NDB funding could help reduce Africa’s infra-funding gap, which stands at an enormous $100 billion a year, throttling the continent’s promising growth prospects. “The office can [initially] look at projects only in South Africa and the region,” says Leslie Maasdorp, NDB’s vice-president and chief financial officer. He pointed to two conditions that would guide the NDB’s funding strategy in Africa at this stage. South Africa, he stressed, must be the economic beneficiary of a funded project; and the economic infrastructure of another country receiving the investment, must be integrated with South Africa.
“For example if South African companies invest in a water scheme related to, let us say the Cabora Bassa hydro-project in neighbouring Mozambique, it is possible to do so provided the water is transported to South Africa.” “But funding a project between Mozambique and Zimbabwe would not be possible as this would by-pass South Africa.”
‘African nations can get more NDB funds’
Mr. Maasdorp explained that NDB’s funds to Africa could increase if more African members join the lender, after it opens up to new members, within the next 20 months. When it expands, the BRICS countries would dilute their share to 55 per cent, and developing countries or middle income countries would take up another 25 per cent. The rest 20 per cent would be open for the developed countries. “African countries can join and take advantage of this situation, and proportionally increase fund flows to the continent, as 80 per cent of the shareholding would be held by the emerging markets and the developing countries,” Mr. Maasdorp observed.
South African officials are confident that Pretoria would be able to play a key role in the continent’s infra development, with the NDB as a major supporting pillar. “South Africa has the best business infrastructure on the continent; if you look at the world competitiveness index, you will find us in the top five in the world.

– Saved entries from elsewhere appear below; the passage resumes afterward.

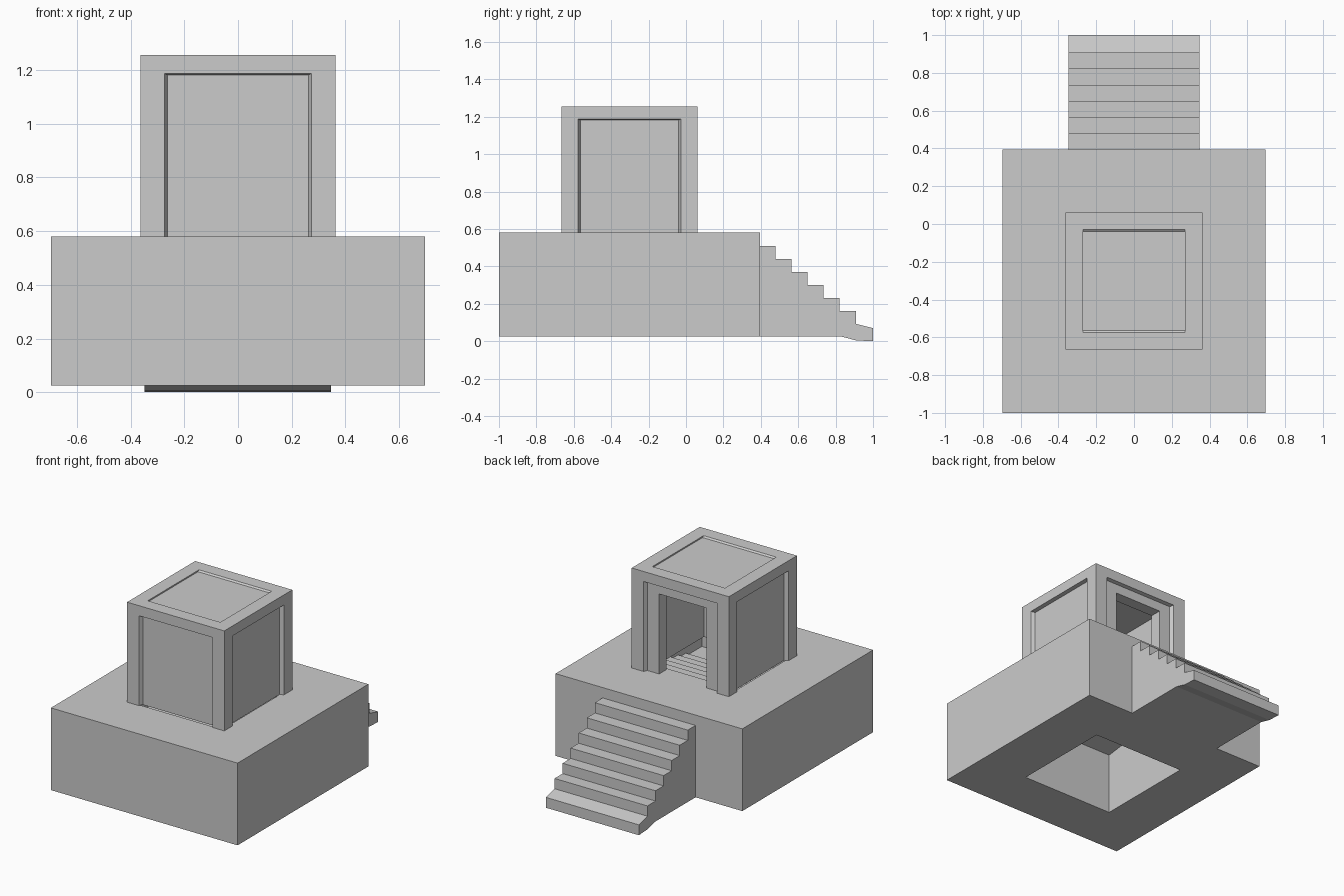
import bpy, bmesh

if "Cube" in bpy.data.objects:
    bpy.data.objects.remove(bpy.data.objects["Cube"])


def mesh_object(name, bm):
    bmesh.ops.recalc_face_normals(bm, faces=bm.faces)
    me = bpy.data.meshes.new(name)
    bm.to_mesh(me)
    bm.free()
    ob = bpy.data.objects.new(name, me)
    bpy.context.collection.objects.link(ob)
    return ob


def loft(name, ring_a, ring_b):
    """Solid between two matching rings of points."""
    bm = bmesh.new()
    a = [bm.verts.new(p) for p in ring_a]
    b = [bm.verts.new(p) for p in ring_b]
    bm.faces.new(a)
    bm.faces.new(b[::-1])
    for i in range(len(a)):
        j = (i + 1) % len(a)
        bm.faces.new((a[i], a[j], b[j], b[i]))
    return mesh_object(name, bm)


def box(name, x0, x1, y0, y1, z0, z1):
    ring = [(x0, y0), (x1, y0), (x1, y1), (x0, y1)]
    return loft(name, [(x, y, z0) for x, y in ring], [(x, y, z1) for x, y in ring])


def extrude_x(name, profile, x0, x1):
    return loft(name, [(x0, y, z) for y, z in profile], [(x1, y, z) for y, z in profile])


def cut(ob, cutter):
    mod = ob.modifiers.new("cut", 'BOOLEAN')
    mod.operation = 'DIFFERENCE'
    mod.solver = 'EXACT'
    mod.object = cutter
    bpy.context.view_layer.objects.active = ob
    bpy.ops.object.modifier_apply(modifier=mod.name)
    bpy.data.objects.remove(cutter)


CY, HALF, TOP, DECK = -0.302, 0.363, 1.255, 0.58

# plinth with a square shaft open underneath
plinth = box("plinth", -0.697, 0.697, -1, 0.395, 0.025, DECK)
cut(plinth, box("shaft_cutter", -0.345, 0.34, -0.655, 0.04, -0.1, 0.7))

# outer stairs: stepped profile with a sloped foot
n, run, rise = 6, 0.086, 0.0695
steps = [(0.395, 0.025), (0.395, 0.51)]
for i in range(n):
    y = 0.475 + run * i + 0.003
    z = 0.51 - rise * i
    steps += [(y, z), (y, z - rise)]
steps += [(1.0, 0.07), (1.0, 0.0), (0.91, 0.004), (0.83, 0.025)]
extrude_x("entrance_stairs", steps, -0.348, 0.346)

# hollow chamber
chamber = box("chamber", -HALF, HALF, CY - HALF, CY + HALF, DECK, TOP)
cut(chamber, box("room_cutter", -0.26, 0.26, CY - 0.26, CY + 0.26, 0.5, 1.17))

# splayed panel recess on all four sides
for turn in range(4):
    def rot(p):
        x, y, z = p
        for _ in range(turn):
            x, y = -y, x
        return (x, y + CY, z)

    def panel(w, y, z):
        return [rot(p) for p in ((-w, y, 0.5), (w, y, 0.5), (w, y, z), (-w, y, z))]
    cut(chamber, loft("panel_cutter", panel(0.287, -HALF - 0.025, 1.192),
                      panel(0.262, -HALF + 0.025, 1.182)))

# shallow roof panel
cut(chamber, loft("roof_cutter",
                  [(x, CY + y, TOP + 0.01) for x, y in ((-.271, -.286), (.271, -.286), (.271, .286), (-.271, .286))],
                  [(x, CY + y, TOP - 0.009) for x, y in ((-.271, -.262), (.271, -.262), (.271, .262), (-.271, .262))]))

# doorway facing the stairs
cut(chamber, box("door_cutter", -0.18, 0.175, -0.15, 0.2, 0.5, 1.12))

# inner steps going down from the door, closing the shaft
inner = [(0.04, 0.53), (0.04, DECK - 0.002)]
for i in range(6):
    y = -0.06 - 0.085 * i
    z = DECK - 0.002 - 0.02 * i
    inner += [(y, z), (y, z - 0.02)]
inner += [(-0.655, DECK - 0.122), (-0.655, 0.44)]
extrude_x("inner_steps", inner, -0.345, 0.34)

Agriculture is also strong, as are the mining and telecommunication sectors among others,” Mr. Gordhan told The Hindu, on the sidelines of NDB’s first annual conference.
He highlighted that over time, South Africa would be able to leverage its linkages with other financial institutions such as the Development Bank for Southern Africa and the African Development Bank. “This could be paired with the boost that the NDB channel of funding would provide.” Mr. Gordhan observed that nailing specific projects for funding will not be a problem. “One of the big issues on the African continent is regional integration. Logistics and infrastructure is fairly weakly developed.
Intra-African trade is 11-12 per cent compared to East Asia, which is over 50 per cent, and Europe over 60 per cent of the total trade. So there is huge potential to develop trade related infrastructure, whether it is East Africa, Southern Africa or West Africa. So the possibilities are endless.”